The first step taken, after the purchase of the farm, was the establishment of a central depot which might become the organisation centre of all the holdings. For this purpose the existing farm buildings were utilised, and they now form what is generally and familiarly known as the Depot. The depot was equipped with farm implements of almost every useful kind, including ploughs, harrows, carts, wagons, sprayers for fruit trees, weighing machines and fruit baskets. An oil engine in one of the barns was employed for the grinding of corn, root cutting, oat crushing and chaff cutting. The depot was placed in charge of a farm manager, in whose office was installed the telephone. The manager was instructed to do all in his power to enable the holders to become successful. The farm staff, implements and horses under his control were to be hired out to the smallholders at fixed rates, and he was also to cultivate the land which was not taken up by smallholders. Advice of all kinds was free, but assistance had to be paid for. The farm manager was also to undertake the disposal of all kinds of produce, and to advise on the best markets for the purpose.

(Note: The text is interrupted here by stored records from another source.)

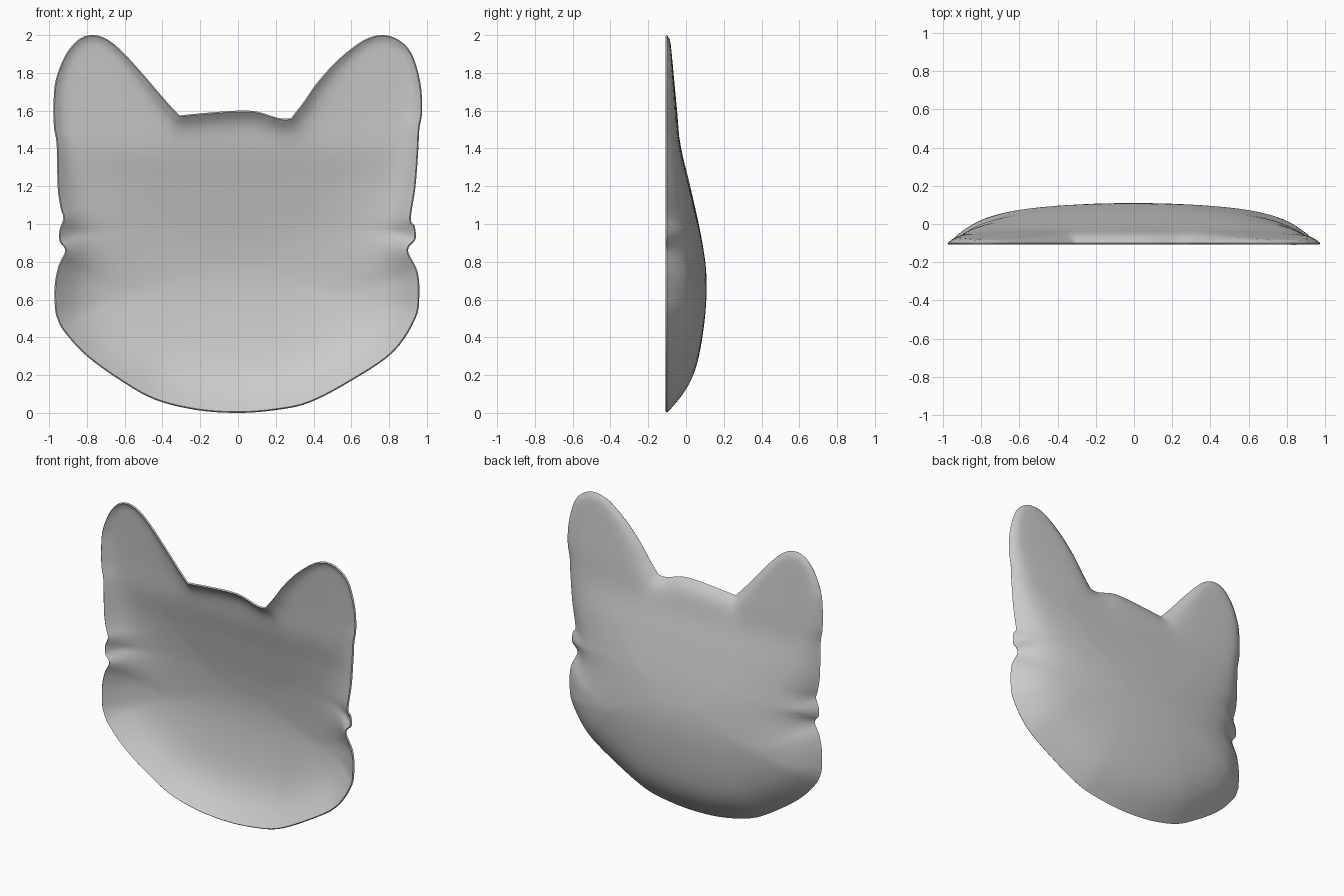
import bpy, bmesh
from mathutils import Vector, kdtree, geometry

if "Cube" in bpy.data.objects:
    bpy.data.objects.remove(bpy.data.objects["Cube"])

# Mask outline (x, z): left ear, left cheek, chin, right cheek, right ear, brow
OUTLINE = [(-.31, 1.575), (-.38, 1.65), (-.5, 1.79), (-.6, 1.9), (-.68, 1.97), (-.76, 2.0),
           (-.84, 1.98), (-.91, 1.9), (-.96, 1.78), (-.975, 1.68), (-.975, 1.52), (-.96, 1.42),
           (-.955, 1.2), (-.94, 1.09), (-.925, 1.03), (-.945, .97), (-.945, .91), (-.915, .86),
           (-.95, .78), (-.97, .68), (-.97, .57), (-.96, .51), (-.92, .43), (-.8, .3),
           (-.62, .17), (-.44, .07), (-.22, .015), (0, 0), (.2, .015), (.38, .055),
           (.6, .17), (.82, .32), (.94, .5), (.96, .63), (.95, .75), (.9, .86), (.94, .92),
           (.935, .99), (.915, 1.03), (.94, 1.2), (.955, 1.4), (.96, 1.5), (.975, 1.6),
           (.965, 1.75), (.92, 1.9), (.85, 1.975), (.76, 2.0), (.66, 1.97), (.53, 1.87),
           (.42, 1.75), (.35, 1.65), (.28, 1.56), (.22, 1.56), (.1, 1.595), (0, 1.6), (-.15, 1.59)]
CORNERS = {0, 51}  # ear notches stay sharp
# Bulge depth by height (z, depth)
BULGE = [(0, .19), (.3, .205), (.65, .22), (.9, .193), (1.2, .128), (1.4, .08), (1.6, .06), (2.0, .02)]
RIM_Y = -.1


def spline(pts, steps):
    """Closed Catmull-Rom curve with optional sharp corners."""
    n, out = len(pts), []
    P = [Vector(p) for p in pts]
    for i in range(n):
        b, c = P[i], P[(i + 1) % n]
        a = b if i in CORNERS else P[i - 1]
        d = c if (i + 1) % n in CORNERS else P[(i + 2) % n]
        for k in range(steps):
            t = k / steps
            out.append(.5 * (2 * b + (c - a) * t + (2 * a - 5 * b + 4 * c - d) * t * t
                             + (3 * b - a - 3 * c + d) * t ** 3))
    return out


def bulge(z):
    z = min(max(z, 0), 2)
    n = len(BULGE)
    for i in range(n - 1):
        (z0, a), (z1, b) = BULGE[i], BULGE[i + 1]
        if z <= z1:
            def slope(j):
                l, r = BULGE[max(j - 1, 0)], BULGE[min(j + 1, n - 1)]
                return (r[1] - l[1]) / (r[0] - l[0])
            h = z1 - z0
            t = (z - z0) / h
            return ((2 * t**3 - 3 * t**2 + 1) * a + (t**3 - 2 * t**2 + t) * h * slope(i)
                    + (3 * t**2 - 2 * t**3) * b + (t**3 - t**2) * h * slope(i + 1))


# Fill the outline with an even grid of points
rim = spline(OUTLINE, 5)
dense = spline(OUTLINE, 30)
tree = kdtree.KDTree(len(dense))
for i, p in enumerate(dense):
    tree.insert((p.x, p.y, 0), i)
tree.balance()


def edge_distance(p):
    return tree.find((p.x, p.y, 0))[2]


S = .025
grid = [Vector((i * S, j * S)) for i in range(-40, 41) for j in range(0, 82)]
grid = [p for p in grid if edge_distance(p) > .012]
verts, _, faces, *_ = geometry.delaunay_2d_cdt(
    rim + grid, [], [list(range(len(rim)))], 1, 1e-5)


# Dish: central bulge blended down to the flat rim
def dish(p):
    a = bulge(p.y) * (1 - .3 * p.x ** 2)
    b = .9 * edge_distance(p) + 1e-5
    return RIM_Y + (a ** -2.2 + b ** -2.2) ** (-1 / 2.2)


bm = bmesh.new()
bv = [bm.verts.new((p.x, dish(p), p.y)) for p in verts]
for f in faces:
    bm.faces.new([bv[i] for i in f])
bmesh.ops.delete(bm, geom=[v for v in bm.verts if not v.link_faces], context='VERTS')
bm.normal_update()
flip = [f for f in bm.faces if f.normal.y < 0]
bmesh.ops.reverse_faces(bm, faces=flip)
mesh = bpy.data.meshes.new("mask_shell")
bm.to_mesh(mesh)
bm.free()
mask = bpy.data.objects.new("mask_shell", mesh)
bpy.context.collection.objects.link(mask)

# Thin wall, growing inward
wall = mask.modifiers.new("wall", 'SOLIDIFY')
wall.thickness = .01
wall.offset = -1

bpy.context.view_layer.objects.active = mask
mask.select_set(True)
bpy.ops.object.modifier_apply(modifier="wall")
bpy.ops.object.shade_smooth_by_angle(angle=.7)
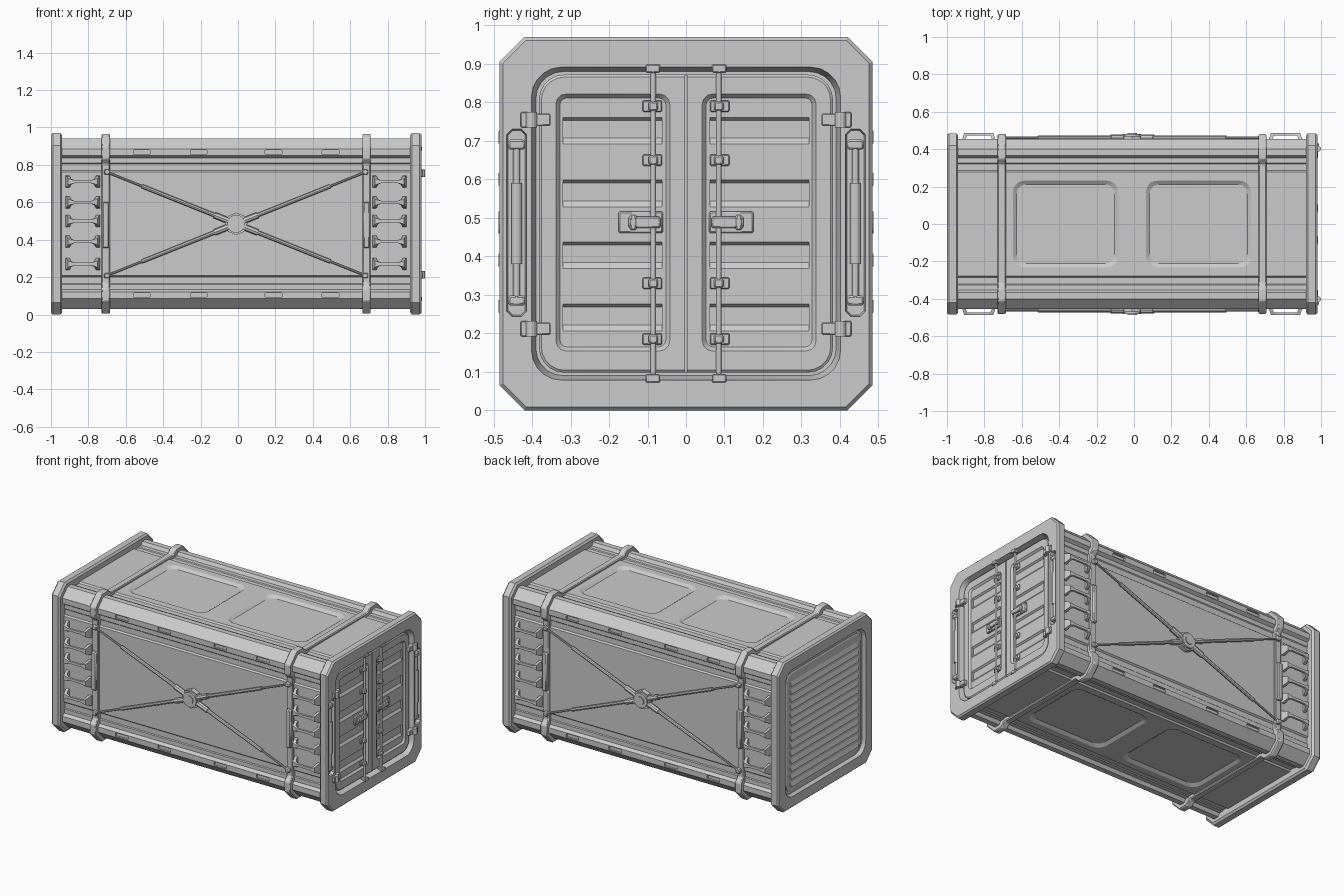
import bpy, bmesh, math
from mathutils import Vector

if "Cube" in bpy.data.objects:
    bpy.data.objects.remove(bpy.data.objects["Cube"])

CX, CZ = -0.01, 0.485          # centre of the container shell
AX = {'X': lambda u, v, w: (w, u, v), 'Y': lambda u, v, w: (u, w, v), 'Z': lambda u, v, w: (u, v, w)}


def finish(name, bm, bevel=0):
    bmesh.ops.recalc_face_normals(bm, faces=bm.faces)
    me = bpy.data.meshes.new(name)
    bm.to_mesh(me)
    bm.free()
    ob = bpy.data.objects.new(name, me)
    bpy.context.collection.objects.link(ob)
    if bevel:
        m = ob.modifiers.new('bevel', 'BEVEL')
        m.width, m.segments, m.limit_method = bevel, 1, 'ANGLE'
    return ob


def loft(name, loops, bevel=0):
    bm = bmesh.new()
    rings = [[bm.verts.new(p) for p in lp] for lp in loops]
    n = len(rings[0])
    for a, b in zip(rings, rings[1:]):
        for i in range(n):
            bm.faces.new((a[i], a[(i + 1) % n], b[(i + 1) % n], b[i]))
    bm.faces.new(rings[0])
    bm.faces.new(rings[-1])
    return finish(name, bm, bevel)


def prism(name, axis, *stations, bevel=0):
    """Stations are (outline, position along axis)."""
    return loft(name, [[AX[axis](u, v, w) for u, v in pts] for pts, w in stations], bevel)


def box(name, x, y, z, bevel=0):
    pts = [(y[0], z[0]), (y[1], z[0]), (y[1], z[1]), (y[0], z[1])]
    return prism(name, 'X', (pts, x[0]), (pts, x[1]), bevel=bevel)


def tube(name, p, q, r, n=12):
    p, q = Vector(p), Vector(q)
    d = q - p
    bm = bmesh.new()
    bmesh.ops.create_cone(bm, cap_ends=True, segments=n, radius1=r, radius2=r, depth=d.length)
    M = d.to_track_quat('Z', 'Y').to_matrix().to_4x4()
    M.translation = (p + q) / 2
    bmesh.ops.transform(bm, matrix=M, verts=bm.verts)
    return finish(name, bm)


def rrect(cx, cy, hw, hh, r, n=5):
    pts = []
    for k, (sx, sy) in enumerate([(1, 1), (-1, 1), (-1, -1), (1, -1)]):
        for i in range(n + 1):
            a = math.pi / 2 * (k + i / n)
            pts.append((cx + sx * (hw - r) + r * math.cos(a), cy + sy * (hh - r) + r * math.sin(a)))
    return pts


def four_sided(half):
    """Half of the top edge, repeated around all four sides."""
    top = half[::-1] + [(-a, b) for a, b in half]
    out = []
    for k in range(4):
        c, s = [(1, 0), (0, 1), (-1, 0), (0, -1)][k]
        out += [(a * c - b * s, a * s + b * c + CZ) for a, b in top]
    return out


def cut(ob, cutters):
    for c in cutters:
        c.hide_render = True
        m = ob.modifiers.new('cut', 'BOOLEAN')
        m.operation, m.object, m.solver = 'DIFFERENCE', c, 'EXACT'
        with bpy.context.temp_override(object=ob, active_object=ob):
            bpy.ops.object.modifier_apply(modifier=m.name)
        bpy.data.objects.remove(c)


# shell with stepped corner rails
prof = four_sided([(.277, .44), (.285, .43), (.32, .43), (.325, .435), (.352, .435), (.365, .455), (.40, .455)])
body = prism('container_body', 'X', (prof, -0.95), (prof, 0.93))
cuts = []
for s in (-1, 1):
    for sz in (-1, 1):           # recessed top and bottom panels
        c = CX + s * .355
        cuts.append(prism('panel_cutter', 'Z', (rrect(c, 0, .262, .212, .05), CZ + sz * .426),
                          (rrect(c, 0, .282, .232, .06), CZ + sz * .4405)))
        for d in (-.505, -.2, .2, .505):   # slots along the rails
            pts = rrect(CX + d, CZ + sz * .382, .045, .012, .004, 1)
            cuts.append(prism('slot_cutter', 'Y', (pts, s * .443), (pts, s * .47)))
cut(body, cuts)

# octagonal end frames
o1, o2, o3 = (four_sided([(a, b)]) for a, b in [(.413, .473), (.42, .485), (.416, .476)])
left = prism('left_end_frame', 'X', (o1, -.94), (o2, -.95), (o2, -.99), (o3, -1))
right = prism('right_end_frame', 'X', (o1, .92), (o2, .93), (o2, .97), (o3, .98))
cut(left, [prism('recess_cutter', 'X', (rrect(0, CZ, .40, .40, .07), -.98), (rrect(0, CZ, .412, .412, .075), -1.001))])
cut(right, [prism('recess_cutter', 'X', (rrect(0, CZ, .39, .395, .07), .935), (rrect(0, CZ, .402, .407, .078), .981))]
    + [prism('pocket_cutter', 'X', (rrect(s * .44, .487, .022, .24, .012, 1), .957),
             (rrect(s * .44, .487, .026, .244, .014, 1), .981)) for s in (-1, 1)])

# louvred left end
prism('left_end_panel', 'X', (rrect(0, CZ, .385, .385, .06), -.975), (rrect(0, CZ, .385, .385, .06), -.984),
      (rrect(0, CZ, .378, .378, .056), -.988))
for i in range(14):
    z = .15 + i * .05
    w = [(-.985, z - .014), (-.998, z - .014), (-.985, z + .022)]
    prism('louvre', 'Y', (w, -.345), (w, .345))

# double doors with recessed panels and sloped grooves
dr = rrect(0, CZ, .382, .387, .065)
dr2 = rrect(0, CZ, .376, .381, .061)
doors = prism('double_doors', 'X', (dr, .93), (dr, .958), (dr2, .963))
cuts = [box('seam_cutter', (.945, .97), (-.003, .003), (0, 1))]
for s in (-1, 1):
    y = s * .19
    cuts.append(prism('door_panel_cutter', 'X', (rrect(y, .488, .138, .324, .02, 3), .951),
                      (rrect(y, .488, .149, .335, .028, 3), .964)))
    for t in (.765, .602, .442, .280):
        w = [(.957, t), (.94, t - .012), (.94, t - .058), (.957, t - .082)]
        cuts.append(prism('groove_cutter', 'Y', (w, s * .063), (w, s * .32)))
cut(doors, cuts)

for s in (-1, 1):
    def ys(a, b):
        return sorted((s * a, s * b))
    # locking rods, guides and latches
    tube('lock_rod', (.967, s * .085, .08), (.967, s * .085, .892), .007)
    for z in (.083, .888):
        box('rod_keeper', (.95, .985), ys(.067, .105), (z - .011, z + .011), .003)
    for z in (.79, .65, .33, .185):
        box('rod_guide_plate', (.948, .96), ys(.062, .113), (z - .015, z + .015), .003)
        box('rod_guide', (.955, .977), ys(.073, .097), (z - .012, z + .012), .004)
    box('latch_plate', (.948, .965), ys(.06, .175), (.46, .517), .004)
    box('latch_handle', (.962, .979), ys(.066, .15), (.473, .503), .004)
    box('latch_grip', (.962, .981), ys(.128, .146), (.468, .508), .004)
    # hinges
    for z in (.755, .212):
        box('hinge_leaf', (.95, .984), ys(.352, .425), (z - .016, z + .016), .003)
        tube('hinge_pin', (.985, s * .402, z - .02), (.985, s * .402, z + .02), .015)
        box('hinge_clip', (.97, .99), ys(.412, .43), (z - .02, z + .02), .003)
    # end grab bars
    tube('grab_bar', (.967, s * .44, .28), (.967, s * .44, .70), .009)
    tube('grab_bar_grip', (.967, s * .44, .38), (.967, s * .44, .59), .014)
    for z in (.285, .69):
        box('grab_bar_mount', (.95, .978), ys(.418, .462), (z - .013, z + .013), .005)

# straps around the shell
strap = four_sided([(.318, .453), (.348, .48), (.412, .48)])
for sx in (-1, 1):
    x = CX + sx * .697
    prism('strap', 'X', (strap, x - .022), (strap, x + .022), bevel=.005)
    for sy in (-1, 1):
        box('strap_buckle', (x - .018, x + .018), sorted((sy * .44, sy * .472)), (.355, .602), .006)

# side cross bracing, hub and ladder rungs
for sy in (-1, 1):
    def pt(sx, sz, t, y=.461):
        return (CX + sx * .68 * t, sy * y, CZ + sz * .272 * t)
    for sx in (-1, 1):
        for sz in (-1, 1):
            tube('brace_rod', pt(sx, sz, .02), pt(sx, sz, 1), .006, 8)
            tube('brace_sleeve', pt(sx, sz, .08), pt(sx, sz, .74), .011, 8)
            tube('brace_socket', pt(sx, sz, .05), pt(sx, sz, .17), .017, 8)
            x, z = CX + sx * .69, CZ + sz * .277
            box('brace_anchor', (x - .016, x + .016), sorted((sy * .44, sy * .474)), (z - .014, z + .014), .005)
        for z in (.27, .39, .5, .6, .71):
            c = CX + sx * .82
            half = [(.094, .425, .072, .425, .034), (.088, .455, .070, .455, .030),
                    (.078, .487, .062, .474, .016), (.045, .487, .045, .474, .008)]
            st = [(-a, b, -d, e, h) for a, b, d, e, h in half] + half[::-1]
            loft('ladder_rung', [[(c + a, sy * b, z - h), (c + a, sy * b, z + h),
                                  (c + d, sy * e, z + h), (c + d, sy * e, z - h)] for a, b, d, e, h in st])
    for nm, r, y0, y1, n in [('hub_base', .06, .43, .470, 8), ('hub_ring', .048, .465, .482, 24),
                             ('hub_cap', .026, .475, .487, 24)]:
        tube(nm, (CX, sy * y0, CZ), (CX, sy * y1, CZ), r, n)

for ob in bpy.context.scene.objects:
    ob.select_set(True)
bpy.context.view_layer.objects.active = body
bpy.ops.object.shade_smooth_by_angle(angle=math.radians(25))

All these facilities were immediately taken advantage of to an extraordinary extent, day after day the office was visited by smallholders who either wanted work done on their holdings or advice on some question of cultivation. A full staff is now continually employed. The depot frequently acts a labour exchange, one smallholder being employed to work on his neighbour’s holding whenever slackness of work or shortness of money makes such arrangements necessary or desirable. No smallholder has ever been unable to obtain work through this agency. The result of the establishment of this well equipped depot is that no smallholder owns a farm horse, a plough or any of the heavier or more expensive farm implements, and he has had no need to build a stable or implement shed. It is estimated that the total saving of capital to the smallowner is at least £50 per holding. There is no loss of cultivating power. There is even a gain, as the implements at the central depot are well maintained, frequently renewed, and consequently more efficient than those in the possession of a holder of a few acres could possibly be.
The company claimed great success for the scheme, both at Hartley and their other smaller estates at Black Notley, Essex and Winklebury, Hants. For some involved with the company there was a political angle. Both Rolleston and Tollemache were Conservatives, who saw this scheme as a non-socialist way to widen land ownership. George Humphrey's politics appear to be different, as he unsuccessfully stood as Independent Labour in the 1918 General Election at Tynemouth.
A good many articles were written about the Fairby Scheme (see separate page)
The company faded from the scene in 1915, although they still owned land at Hartley until 1928. However the farming business was transferred as well as the site of Springroft, to the Rural Development Company set up by George Humphreys and the majority shareholder Cuthbert Archibald Lambton of Hartley Court. This company folded in 1919.
In the 1920s a new person comes into the story of Small Owners Limited, Scottish businesswoman Jane Foote Maxton. She became director and company secretary of Small Owners Ltd, while her younger brother David Maxton was also a director. She also acquired in 1924 the outstanding mortgages that Smallowners had taken out. On 30 January 1928 the company transferred all its remaining assets to Jane. This was effectively the end of Small Owners, but it was not until 6 Febuary 1931 that it was formally removed from the register of companies.